The stocky Gypsy Vanner might not be the first horse you think about when you consider dressage horse breeds, but they have certain attributes that make them worthy contenders.

These horses are incredibly friendly and love to interact with people. This friendly disposition means they are relatively easy to train, especially for novice dressage riders.

Their reliable gait, gorgeous coat patterns and flowy feathering make them a sight to behold in the arena.

Best Prancers: Lipizzan

  • Country of origin: Spain, Austria, Croatia, Hungary, Slovenia
  • Height: 14.2 – 15.2 hands
  • Known for: Mostly grey, muscular withers, arched neck, elegant gait

The Lippizan is genetically Spanish but originated in the Lippizan region of Austria.

These elegant horses are a striking sight at dressage events. They have a prancing gait, and their white-grey colouring makes them stand out from the other competitors.

Lippizans are used in the Spanish Riding School of Vienna where they are trained to demonstrate haute école (high school) movements. These moves included raised leg trots and stylised jumps called “airs above ground” – some seriously advanced dressage movements if you ask me!

They are amazingly talented horses and a popular choice for dressage riders.

Best Athletic Breed: Westphalian Horses

  • Country of origin: Germany
  • Height: 15.2 – 17.2 hands
  • Known for: Lovely personalities, agile, athletic

Most of the horses on our list are athletic, but Westphalian horses need a special mention. These horses are muscular and incredibly agile, allowing them to excel at equine sports.

Whether you’re just starting out in dressage or competing at the Olympic level, a Westphalian horse won’t disappoint you. Their lovely nature, athleticism and willingness to please make them one of the most successful horse breeds in dressage.

Best UK Native Breed: Cob Horse

  • Country of origin: Ireland
  • Height: 14.2 – 15.2 hands
  • Known for: Gentle nature, strong build

Apart from the English Thoroughbred, Cob horses stand out as the UK’s most successful dressage horse.

This may come as a surprise as Cobs are typically used for hacking or load-pulling.

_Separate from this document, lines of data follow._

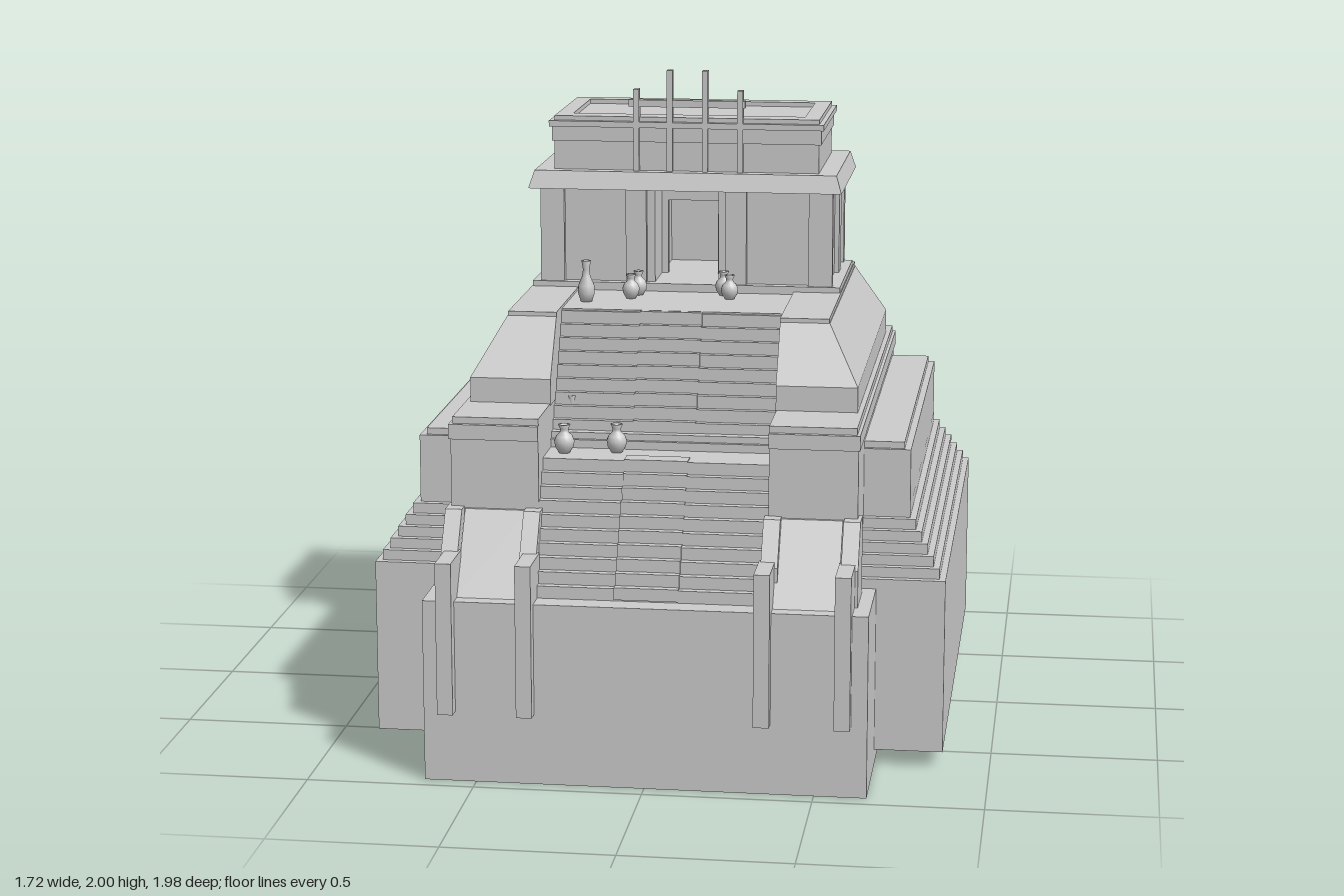
import * as THREE from 'three';

const stone = new THREE.MeshStandardMaterial({ color: 0xcccccc, flatShading: true });
const shell = new THREE.MeshStandardMaterial({ color: 0xcccccc, flatShading: true, side: THREE.DoubleSide });
const clay = new THREE.MeshStandardMaterial({ color: 0xcccccc });

export function createModel() {
  const root = new THREE.Group();

  const add = (name, geo, mat = stone) => {
    const m = new THREE.Mesh(geo, mat);
    m.name = name;
    root.add(m);
    return m;
  };
  // Box given by its limits
  const box = (name, x0, x1, y0, y1, z0, z1) => {
    const g = new THREE.BoxGeometry(x1 - x0, y1 - y0, z1 - z0);
    g.translate((x0 + x1) / 2, (y0 + y1) / 2, (z0 + z1) / 2);
    return add(name, g);
  };
  const pair = (name, x0, x1, ...rest) => {
    box(name + 'Left', x0, x1, ...rest);
    box(name + 'Right', -x1, -x0, ...rest);
  };
  // Stacked rectangles [x0, x1, z0, z1, y] joined into a skin, with optional ends
  const loft = (name, rows, bottom = true, top = true) => {
    const p = [];
    const ring = rows.map(([a, b, c, d, y]) => [[a, y, d], [b, y, d], [b, y, c], [a, y, c]]);
    const quad = (a, b, c, d) => p.push(...a, ...b, ...c, ...a, ...c, ...d);
    for (let i = 0; i + 1 < ring.length; i++)
      for (let k = 0; k < 4; k++) {
        const n = (k + 1) % 4;
        quad(ring[i][k], ring[i][n], ring[i + 1][n], ring[i + 1][k]);
      }
    if (top) quad(...ring[ring.length - 1]);
    if (bottom) quad(...[...ring[0]].reverse());
    const g = new THREE.BufferGeometry();
    g.setAttribute('position', new THREE.Float32BufferAttribute(p, 3));
    g.computeVertexNormals();
    return add(name, g, bottom ? stone : shell);
  };
  // Side profile of [z, y] points, extruded from x0 to x1
  const profile = (name, pts, x0, x1) => {
    const s = new THREE.Shape(pts.map(([z, y]) => new THREE.Vector2(z, y)));
    const g = new THREE.ExtrudeGeometry(s, { depth: x1 - x0, bevelEnabled: false });
    g.rotateY(-Math.PI / 2).translate(x1, 0, 0);
    return add(name, g);
  };
  const profilePair = (name, pts, x0, x1) => {
    profile(name + 'Left', pts, x0, x1);
    profile(name + 'Right', pts, -x1, -x0);
  };

  // Long base: hollow walls with a ledge round the top
  loft('longBase', [[-0.655, 0.655, -0.99, 0.95, 0], [-0.655, 0.655, -0.99, 0.95, 0.55],
    [-0.6, 0.6, -0.87, 0.85, 0.55]], false, false);

  // Wide base and its stepped terraces as one hollow skin
  const terraces = [[-0.86, 0.86, -0.89, 0.655, 0.05]];
  for (let i = 0; i <= 6; i++) {
    const y = 0.58 + i * 0.0315, d = 0.022 * i;
    if (i) terraces.push([-0.86 + d * 0.87, 0.86 - d * 0.87, -0.89 + d, 0.655 - d, y - 0.0315]);
    terraces.push([-0.86 + d * 0.87, 0.86 - d * 0.87, -0.89 + d, 0.655 - d, y]);
  }
  const wall = [-0.745, 0.745, -0.745, 0.523], cap = [-0.725, 0.725, -0.735, 0.51];
  terraces.push([...wall, 0.769], [...wall, 0.945], [...cap, 0.945], [...cap, 0.965]);
  loft('terraces', terraces, false);

  // Flanking towers beside the stairs
  for (const s of [1, -1]) {
    const row = (x, z0, z1, y) => (s > 0 ? [0.342, x, z0, z1, y] : [-x, -0.342, z0, z1, y]);
    loft('tower', [row(0.605, -0.79, 0.74, 0.55), row(0.605, -0.79, 0.74, 0.99),
      row(0.61, -0.803, 0.75, 0.99), row(0.61, -0.803, 0.75, 1.035),
      row(0.6, -0.79, 0.735, 1.035), row(0.6, -0.79, 0.735, 1.055)], false);
  }

  // Sloped balustrades, front ones ending in hanging posts
  const frontRail = [[0.7, 0.55], [0.86, 0.55], [0.86, 0.66], [0.85, 0.675], [0.78, 0.785], [0.7, 0.785]];
  const frontPost = [[0.83, 0.55], [0.95, 0.55], [0.95, 0.215], [0.99, 0.215], [0.99, 0.675], [0.83, 0.675]];
  const backRail = [[-0.7, 0.785], [-0.805, 0.785], [-0.965, 0.55], [-0.7, 0.55]];
  for (const x of [0.325, 0.56]) {
    profilePair('frontRail', frontRail, x + 0.006, x + 0.056);
    profilePair('frontPost', frontPost, x, x + 0.047);
    profilePair('backRail', backRail, x + 0.003, x + 0.05);
  }
  profilePair('frontRamp', [[0.7, 0.55], [0.905, 0.55], [0.75, 0.78], [0.7, 0.78]], 0.372, 0.562);
  profilePair('backRamp', [[-0.7, 0.78], [-0.78, 0.78], [-0.94, 0.55], [-0.7, 0.55]], 0.372, 0.562);

  // Stair flights, the front ones with a slightly raised central strip
  const flight = (name, zLow, zHigh, yLow, yHigh, n, strip) => {
    const run = (zHigh - zLow) / n, rise = (yHigh - yLow) / n, s = Math.sign(run);
    for (let i = 0; i < n; i++) {
      const z0 = zLow + run * i, z1 = z0 + run * 2.2, y = yLow + rise * i;
      box(name, -0.342, 0.342, y, y + rise, Math.min(z0, z1), Math.max(z0, z1));
      if (strip) box(name + 'Strip', -0.097, 0.093, y + 0.004, y + rise + 0.004, z1, z0 - s * 0.004);
    }
  };
  flight('frontLowerStep', 0.88, 0.64, 0.55, 0.92, 10, true);
  flight('frontUpperStep', 0.5, 0.3, 0.92, 1.3, 10, true);
  flight('backUpperStep', -0.725, -0.475, 0.95, 1.3, 10, false);
  box('landing', -0.342, 0.342, 0.86, 0.92, 0.45, 0.65);
  box('deck', -0.342, 0.342, 0.92, 1.305, -0.49, 0.31);

  // Sloped upper platform on both sides of the stairs
  for (const s of [1, -1]) {
    const row = (x, z0, z1, y) => (s > 0 ? [0.34, x, z0, z1, y] : [-x, -0.34, z0, z1, y]);
    loft('platform', [row(0.585, -0.68, 0.53, 1.05), row(0.585, -0.68, 0.53, 1.13),
      row(0.49, -0.55, 0.415, 1.3)]);
  }
  pair('platformCap', 0.34, 0.488, 1.3, 1.313, -0.555, 0.415);

  // Temple: plinth, walls around an open doorway, pilasters
  box('templePlinth', -0.485, 0.485, 1.3, 1.33, -0.49, 0.0);
  pair('templeFrontWall', 0.1, 0.44, 1.33, 1.64, -0.08, -0.03);
  pair('templeSideWall', 0.4, 0.445, 1.33, 1.64, -0.465, -0.03);
  box('templeBackWall', -0.44, 0.44, 1.33, 1.64, -0.47, -0.42);
  pair('chamberWall', 0.1, 0.13, 1.33, 1.64, -0.42, -0.08);
  box('innerLintel', -0.1, 0.1, 1.565, 1.64, -0.22, -0.19);
  pair('innerJamb', 0.08, 0.1, 1.33, 1.565, -0.22, -0.19);
  for (const z of [-0.02, -0.475]) {
    pair('cornerPilaster', 0.385, 0.46, 1.33, 1.64, z - 0.012, z + 0.012);
    pair('doorPilaster', 0.125, 0.19, 1.33, 1.64, z - 0.012, z + 0.012);
  }
  for (const [a, b] of [[-0.485, -0.445], [-0.335, -0.26], [-0.035, -0.01]])
    pair('sidePilaster', 0.44, 0.46, 1.33, 1.64, a, b);

  // Flared eave and upper storey
  loft('eave', [[-0.49, 0.49, -0.533, 0.04, 1.63], [-0.473, 0.473, -0.515, 0.022, 1.685]]);
  box('atticWall', -0.415, 0.415, 1.685, 1.78, -0.473, -0.015);
  box('atticBand', -0.422, 0.422, 1.775, 1.82, -0.477, -0.008);
  box('atticCornice', -0.43, 0.43, 1.82, 1.838, -0.485, 0);

  // Roof rim around a shallow sunken roof
  const rim = new THREE.Shape();
  rim.moveTo(-0.415, 0.018).lineTo(0.415, 0.018).lineTo(0.415, 0.468).lineTo(-0.415, 0.468);
  const hole = new THREE.Path();
  hole.moveTo(-0.365, 0.085).lineTo(-0.365, 0.42).lineTo(0.365, 0.42).lineTo(0.365, 0.085);
  rim.holes.push(hole);
  add('roofRim', new THREE.ExtrudeGeometry(rim, { depth: 0.014, bevelEnabled: false })
    .rotateX(-Math.PI / 2).translate(0, 1.838, 0));

  // Roof comb of four posts and a crossbar
  for (const [x, top] of [[-0.155, 1.94], [-0.05, 2], [0.06, 2], [0.17, 1.94]])
    box('combPost', x - 0.009, x + 0.009, 1.685, top, -0.03, 0);
  box('combBar', -0.18, 0.185, 1.885, 1.907, -0.033, -0.006);

  // Clay jars and tall vases
  const jar = [[0, 0], [0.016, 0], [0.027, 0.018], [0.03, 0.035], [0.024, 0.05],
    [0.013, 0.061], [0.012, 0.07], [0.018, 0.084], [0.012, 0.084], [0, 0.07]];
  const vase = [[0, 0], [0.018, 0], [0.026, 0.025], [0.025, 0.05], [0.013, 0.078],
    [0.01, 0.1], [0.015, 0.127], [0.01, 0.127], [0, 0.11]];
  const pot = (name, pts, x, y, z, s = 1) => {
    const m = add(name, new THREE.LatheGeometry(pts.map(([r, h]) => new THREE.Vector2(r, h)), 16), clay);
    m.position.set(x, y, z);
    m.scale.setScalar(s);
  };
  pot('tallVase', vase, -0.285, 1.305, 0.185);
  pot('tallVase', vase, -0.29, 0.935, 0.43);
  for (const [x, z] of [[-0.155, 0.12], [-0.14, 0.06], [0.125, 0.035], [0.15, 0.095]])
    pot('smallJar', jar, x, 1.305, z, 0.9);
  for (const [x, z] of [[-0.29, 0.585], [-0.135, 0.56]]) pot('jar', jar, x, 0.92, z, 1.03);

  return root;
}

But, if you stumble upon a Cob with a happy attitude and good conformation, you can easily train it to compete in dressage.

Their smaller size makes them a good option for young dressage riders who are just learning the skills.


How much does a dressage horse cost?

A young, well-bred horse with dressage abilities will set you back around £5,500. If you’re looking for top-level warmblood or talented dressage horses with proper training, then you will be looking at spending upwards of £10,000.

Can any horse breed do dressage?

Yes! You can train almost any agreeable horse to do dressage with just a bit of patience and positive reinforcement. However, not every horse will perform at top-level dressage competitions – best to leave that to the pros like the Danish Warmblood, Dutch Warmbloods or Oldenburgs.

At what age can I start training my horse for dressage?

You can start dressage training when your horse is around three or four years old. This is just an estimation, as the age you start training will depend on the character of the individual horse and its willingness to learn.

Similar Posts